In fact, she set many other precedents, such as making the civil service servile and the police obedient to the rulers’ whims. Till today, many chief ministers, not necessarily those of the Congress, use civil servants and the police to punish their critics — just as she did.
Those were the days when the judiciary became pliable. Four out of five supreme court judges, including liberal PN Bhagwati, justified the imposition of the emergency. The only one who did not toe the line, Justice HR Khanna, was superseded when she selected the next chief justice of India. If today the judiciary looks battered, it is because it has not yet recovered from the blows it received in those dark days.
In contrast, Mrs Gandhi’s father, Jawaharlal Nehru, respected the judiciary. Once, he wanted to supersede Justice Mehr Chand Mahajan because of his ‘views’ but he had to give up the plan when he found the entire supreme court bench was proposing to resign if there was supersession.

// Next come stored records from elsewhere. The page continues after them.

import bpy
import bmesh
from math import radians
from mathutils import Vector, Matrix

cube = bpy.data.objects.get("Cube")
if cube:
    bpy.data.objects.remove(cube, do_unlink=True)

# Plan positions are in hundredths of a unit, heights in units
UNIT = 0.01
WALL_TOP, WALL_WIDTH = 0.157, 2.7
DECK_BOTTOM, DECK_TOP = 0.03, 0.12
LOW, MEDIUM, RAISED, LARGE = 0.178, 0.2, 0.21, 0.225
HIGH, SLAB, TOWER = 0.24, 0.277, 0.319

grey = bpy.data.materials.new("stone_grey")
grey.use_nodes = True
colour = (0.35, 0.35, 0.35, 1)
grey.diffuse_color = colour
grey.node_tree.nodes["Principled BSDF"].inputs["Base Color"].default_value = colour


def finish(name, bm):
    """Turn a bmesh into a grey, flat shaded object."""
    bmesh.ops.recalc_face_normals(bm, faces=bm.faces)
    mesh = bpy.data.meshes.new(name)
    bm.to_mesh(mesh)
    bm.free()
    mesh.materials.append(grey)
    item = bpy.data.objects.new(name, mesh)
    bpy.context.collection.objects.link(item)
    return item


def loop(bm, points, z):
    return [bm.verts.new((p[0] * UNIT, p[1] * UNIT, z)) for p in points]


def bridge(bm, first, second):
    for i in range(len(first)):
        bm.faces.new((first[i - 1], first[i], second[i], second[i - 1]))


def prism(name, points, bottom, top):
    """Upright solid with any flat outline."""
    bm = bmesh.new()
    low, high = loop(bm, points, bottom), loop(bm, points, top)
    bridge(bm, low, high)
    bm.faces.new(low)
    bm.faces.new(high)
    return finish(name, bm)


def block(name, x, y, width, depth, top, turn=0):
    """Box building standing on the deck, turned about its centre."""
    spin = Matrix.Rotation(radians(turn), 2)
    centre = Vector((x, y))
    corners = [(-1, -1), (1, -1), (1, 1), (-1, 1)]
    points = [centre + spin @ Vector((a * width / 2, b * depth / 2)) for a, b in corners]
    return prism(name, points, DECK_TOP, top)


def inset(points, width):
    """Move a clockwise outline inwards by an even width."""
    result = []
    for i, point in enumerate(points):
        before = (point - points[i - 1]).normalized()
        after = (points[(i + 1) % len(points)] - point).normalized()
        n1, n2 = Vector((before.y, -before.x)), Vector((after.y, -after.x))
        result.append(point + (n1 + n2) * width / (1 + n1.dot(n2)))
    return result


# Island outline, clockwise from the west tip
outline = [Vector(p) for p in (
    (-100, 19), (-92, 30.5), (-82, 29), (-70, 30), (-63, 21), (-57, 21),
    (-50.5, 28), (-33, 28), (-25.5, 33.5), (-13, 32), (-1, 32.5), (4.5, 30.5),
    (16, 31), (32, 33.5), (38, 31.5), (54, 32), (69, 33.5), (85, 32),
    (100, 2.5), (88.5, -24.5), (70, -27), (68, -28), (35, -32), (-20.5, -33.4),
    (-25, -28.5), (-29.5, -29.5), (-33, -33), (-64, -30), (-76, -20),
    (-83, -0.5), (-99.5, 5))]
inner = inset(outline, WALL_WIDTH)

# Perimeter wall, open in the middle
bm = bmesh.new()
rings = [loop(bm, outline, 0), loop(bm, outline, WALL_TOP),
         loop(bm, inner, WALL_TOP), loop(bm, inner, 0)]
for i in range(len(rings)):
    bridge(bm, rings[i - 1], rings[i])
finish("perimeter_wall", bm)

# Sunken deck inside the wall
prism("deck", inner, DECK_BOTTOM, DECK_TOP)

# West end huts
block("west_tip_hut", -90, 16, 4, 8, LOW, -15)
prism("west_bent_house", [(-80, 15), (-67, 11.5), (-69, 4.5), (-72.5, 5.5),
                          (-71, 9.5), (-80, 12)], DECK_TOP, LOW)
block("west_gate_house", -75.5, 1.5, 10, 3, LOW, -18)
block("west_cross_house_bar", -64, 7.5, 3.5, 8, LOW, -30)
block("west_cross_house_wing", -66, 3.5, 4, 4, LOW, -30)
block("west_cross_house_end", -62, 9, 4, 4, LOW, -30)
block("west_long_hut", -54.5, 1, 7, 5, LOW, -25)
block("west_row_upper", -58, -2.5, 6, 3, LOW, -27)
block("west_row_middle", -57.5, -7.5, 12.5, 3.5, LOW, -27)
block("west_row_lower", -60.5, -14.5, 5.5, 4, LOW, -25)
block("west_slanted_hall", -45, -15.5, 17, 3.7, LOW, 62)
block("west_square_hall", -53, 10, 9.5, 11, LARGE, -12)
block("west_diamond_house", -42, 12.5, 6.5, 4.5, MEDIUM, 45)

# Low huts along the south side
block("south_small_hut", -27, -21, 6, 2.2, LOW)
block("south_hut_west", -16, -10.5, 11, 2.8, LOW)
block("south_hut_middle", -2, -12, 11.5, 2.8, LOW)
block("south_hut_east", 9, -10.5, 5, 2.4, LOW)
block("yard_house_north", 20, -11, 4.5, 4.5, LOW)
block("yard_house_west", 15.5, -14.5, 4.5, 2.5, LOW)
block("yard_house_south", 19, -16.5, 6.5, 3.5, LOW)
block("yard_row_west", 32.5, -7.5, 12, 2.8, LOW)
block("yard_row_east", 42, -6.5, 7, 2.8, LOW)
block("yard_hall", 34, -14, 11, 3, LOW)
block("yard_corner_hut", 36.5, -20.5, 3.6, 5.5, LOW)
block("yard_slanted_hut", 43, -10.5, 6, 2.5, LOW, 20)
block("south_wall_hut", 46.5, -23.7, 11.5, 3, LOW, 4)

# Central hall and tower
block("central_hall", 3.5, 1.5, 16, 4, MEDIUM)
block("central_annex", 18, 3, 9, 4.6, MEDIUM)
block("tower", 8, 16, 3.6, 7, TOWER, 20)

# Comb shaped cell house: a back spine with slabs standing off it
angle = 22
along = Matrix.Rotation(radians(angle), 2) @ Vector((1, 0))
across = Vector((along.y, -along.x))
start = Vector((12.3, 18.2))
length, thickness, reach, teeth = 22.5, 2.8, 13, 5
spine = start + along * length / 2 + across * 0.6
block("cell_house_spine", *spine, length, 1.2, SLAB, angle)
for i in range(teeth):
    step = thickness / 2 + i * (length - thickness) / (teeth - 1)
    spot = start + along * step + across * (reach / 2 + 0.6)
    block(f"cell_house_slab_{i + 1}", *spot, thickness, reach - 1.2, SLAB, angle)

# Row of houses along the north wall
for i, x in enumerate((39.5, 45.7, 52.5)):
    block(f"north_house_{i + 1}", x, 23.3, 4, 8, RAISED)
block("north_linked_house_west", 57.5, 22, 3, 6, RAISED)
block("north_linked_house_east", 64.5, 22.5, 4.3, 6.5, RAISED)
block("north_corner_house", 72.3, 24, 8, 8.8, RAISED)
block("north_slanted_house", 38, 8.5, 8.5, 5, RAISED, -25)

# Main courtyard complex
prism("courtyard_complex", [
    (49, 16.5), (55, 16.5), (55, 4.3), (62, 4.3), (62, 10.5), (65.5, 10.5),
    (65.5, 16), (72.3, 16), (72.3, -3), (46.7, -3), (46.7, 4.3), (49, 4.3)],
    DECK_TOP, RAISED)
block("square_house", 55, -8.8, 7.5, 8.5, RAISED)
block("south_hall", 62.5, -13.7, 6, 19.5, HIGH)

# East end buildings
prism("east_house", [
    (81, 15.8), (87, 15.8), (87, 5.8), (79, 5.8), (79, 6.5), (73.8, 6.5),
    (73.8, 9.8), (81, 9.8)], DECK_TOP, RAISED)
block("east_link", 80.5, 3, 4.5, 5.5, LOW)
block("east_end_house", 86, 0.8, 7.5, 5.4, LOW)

Detention without trial was a British colonial legacy. Indira Gandhi shamefully imprisoned more than 100,000 people who had no recourse to legal redress. The tragedy is that the current home minister, P Chidambaram, seems to be copying those methods. He is restricting the democratic space, albeit in the name of curbing terrorism. The Unlawful Activities Act can detain people without trial in an open court of law. Such cases have only to be examined by an advisory committee and that too within the precincts of the jail. Dr Vinayak Sen, the famous doctor-activist, was first detained under this act. Subsequently, the BJP-ruled Jharkhand government charged him with sedition for having ‘contact’ with the Maoists.
I often wonder why we haven’t learnt a lesson from the emergency — rulers of different political parties pursue more or less the same path that Mrs Gandhi had taken to switch off democracy in India. I believe the reason is that nobody who was found guilty of committing excesses by the Justice JC Shah Commission has ever been punished. It is comical that some of those found guilty are today senior ministers in the Manmohan Singh cabinet.
There has to be accountability without which none in power will be afraid of misusing authority. The Lokpal Bill is necessary to find out who are guilty and punish them accordingly. The government’s attitude is uncompromising because if the Lokpal cannot look into the charges against the prime minister, the judiciary, or the MPs indulging in corruption even on the floor of the house, what is the use of having such an institution? It looks as if we are in for anxious days. Thank God a new emergency cannot be imposed because the very measures require a two-thirds majority in parliament and a similar strength in state assemblies.
Published in The Express Tribune, June 29th, 2011.
...and I am Sid Harth